**PROBLEM TO WORK ON:** In the records below, find the line containing "ys += [y, y + WIDTH]" and the line containing "for i in range(len(ys)"; please repeat exactly the lines from one to the other, both included, and nothing more.

**SUPPLIED DATA:**
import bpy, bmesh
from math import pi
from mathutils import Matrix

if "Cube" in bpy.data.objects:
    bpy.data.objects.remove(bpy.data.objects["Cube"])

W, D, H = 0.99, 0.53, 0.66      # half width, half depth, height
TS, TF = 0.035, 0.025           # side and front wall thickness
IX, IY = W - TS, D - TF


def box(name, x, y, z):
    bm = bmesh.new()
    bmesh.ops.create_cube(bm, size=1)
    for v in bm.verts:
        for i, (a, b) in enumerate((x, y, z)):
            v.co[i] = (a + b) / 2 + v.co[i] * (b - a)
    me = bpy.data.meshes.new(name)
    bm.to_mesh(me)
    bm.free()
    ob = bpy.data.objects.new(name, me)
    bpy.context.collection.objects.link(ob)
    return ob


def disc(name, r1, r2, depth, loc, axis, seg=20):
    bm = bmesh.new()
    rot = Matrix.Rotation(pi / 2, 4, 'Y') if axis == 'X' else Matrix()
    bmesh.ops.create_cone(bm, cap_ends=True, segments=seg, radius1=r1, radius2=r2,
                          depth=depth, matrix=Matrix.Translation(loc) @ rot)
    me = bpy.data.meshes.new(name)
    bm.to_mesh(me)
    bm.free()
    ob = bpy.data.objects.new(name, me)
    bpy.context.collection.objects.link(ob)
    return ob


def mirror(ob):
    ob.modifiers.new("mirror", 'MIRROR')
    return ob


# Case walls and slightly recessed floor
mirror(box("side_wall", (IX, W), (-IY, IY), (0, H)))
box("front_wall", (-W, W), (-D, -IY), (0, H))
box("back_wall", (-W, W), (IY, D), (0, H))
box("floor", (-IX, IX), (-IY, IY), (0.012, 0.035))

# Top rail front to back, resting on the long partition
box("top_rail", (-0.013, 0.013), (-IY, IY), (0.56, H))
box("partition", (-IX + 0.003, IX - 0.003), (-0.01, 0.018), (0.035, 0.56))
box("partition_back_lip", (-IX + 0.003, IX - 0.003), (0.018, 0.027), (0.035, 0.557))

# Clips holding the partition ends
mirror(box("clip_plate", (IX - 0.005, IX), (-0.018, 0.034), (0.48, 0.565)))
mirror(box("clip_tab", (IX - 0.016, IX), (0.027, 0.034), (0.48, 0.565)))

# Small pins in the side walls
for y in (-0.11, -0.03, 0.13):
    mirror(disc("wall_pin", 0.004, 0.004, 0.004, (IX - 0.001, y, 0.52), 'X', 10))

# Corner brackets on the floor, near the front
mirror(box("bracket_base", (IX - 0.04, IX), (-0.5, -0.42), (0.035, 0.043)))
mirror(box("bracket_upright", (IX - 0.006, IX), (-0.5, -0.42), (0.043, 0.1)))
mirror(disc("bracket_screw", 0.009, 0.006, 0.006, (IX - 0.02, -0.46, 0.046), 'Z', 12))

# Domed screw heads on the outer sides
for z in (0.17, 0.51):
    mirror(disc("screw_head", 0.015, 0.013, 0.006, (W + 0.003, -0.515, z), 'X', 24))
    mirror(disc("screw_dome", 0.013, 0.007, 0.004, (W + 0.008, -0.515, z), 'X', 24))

...

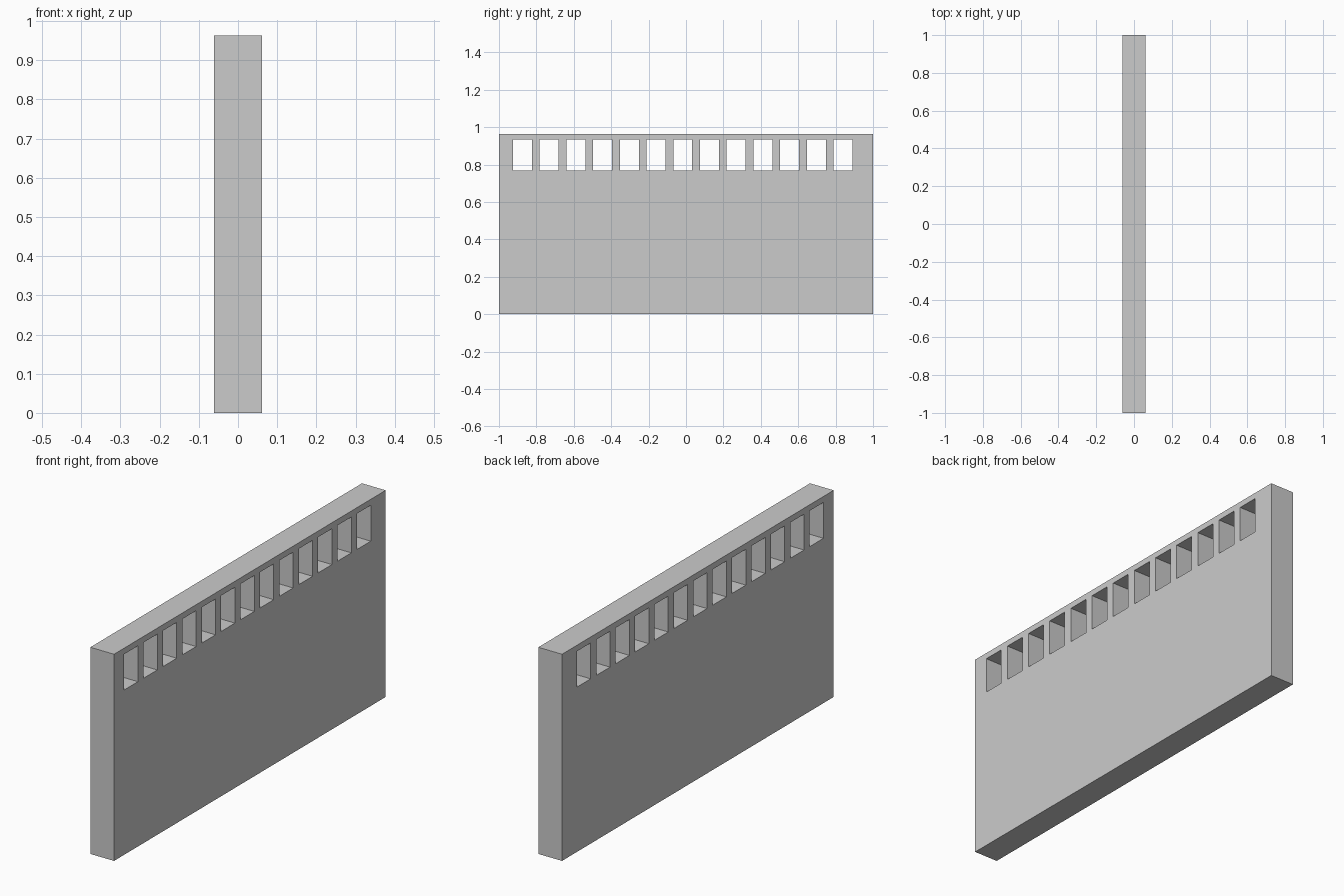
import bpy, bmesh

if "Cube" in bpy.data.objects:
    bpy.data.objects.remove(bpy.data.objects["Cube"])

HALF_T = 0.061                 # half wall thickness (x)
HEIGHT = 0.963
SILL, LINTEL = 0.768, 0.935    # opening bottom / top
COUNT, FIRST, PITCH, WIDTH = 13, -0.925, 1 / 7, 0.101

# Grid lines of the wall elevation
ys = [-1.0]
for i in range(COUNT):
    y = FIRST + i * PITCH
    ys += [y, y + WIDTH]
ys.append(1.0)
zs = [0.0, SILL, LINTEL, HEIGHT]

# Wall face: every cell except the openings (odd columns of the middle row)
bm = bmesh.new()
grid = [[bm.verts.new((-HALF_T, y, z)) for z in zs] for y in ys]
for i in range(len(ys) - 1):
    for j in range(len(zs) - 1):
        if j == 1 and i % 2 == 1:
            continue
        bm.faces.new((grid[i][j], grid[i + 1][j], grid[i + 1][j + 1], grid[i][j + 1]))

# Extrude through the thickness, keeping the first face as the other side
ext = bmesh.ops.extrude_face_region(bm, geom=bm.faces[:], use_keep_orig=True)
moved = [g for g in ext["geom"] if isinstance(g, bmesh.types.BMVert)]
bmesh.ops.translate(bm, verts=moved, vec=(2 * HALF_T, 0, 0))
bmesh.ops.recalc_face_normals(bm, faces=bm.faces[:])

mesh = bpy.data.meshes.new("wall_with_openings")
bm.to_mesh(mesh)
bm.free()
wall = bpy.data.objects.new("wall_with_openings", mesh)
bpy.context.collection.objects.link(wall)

**EXERCISE SOLUTION:**
    ys += [y, y + WIDTH]
ys.append(1.0)
zs = [0.0, SILL, LINTEL, HEIGHT]

# Wall face: every cell except the openings (odd columns of the middle row)
bm = bmesh.new()
grid = [[bm.verts.new((-HALF_T, y, z)) for z in zs] for y in ys]
for i in range(len(ys) - 1):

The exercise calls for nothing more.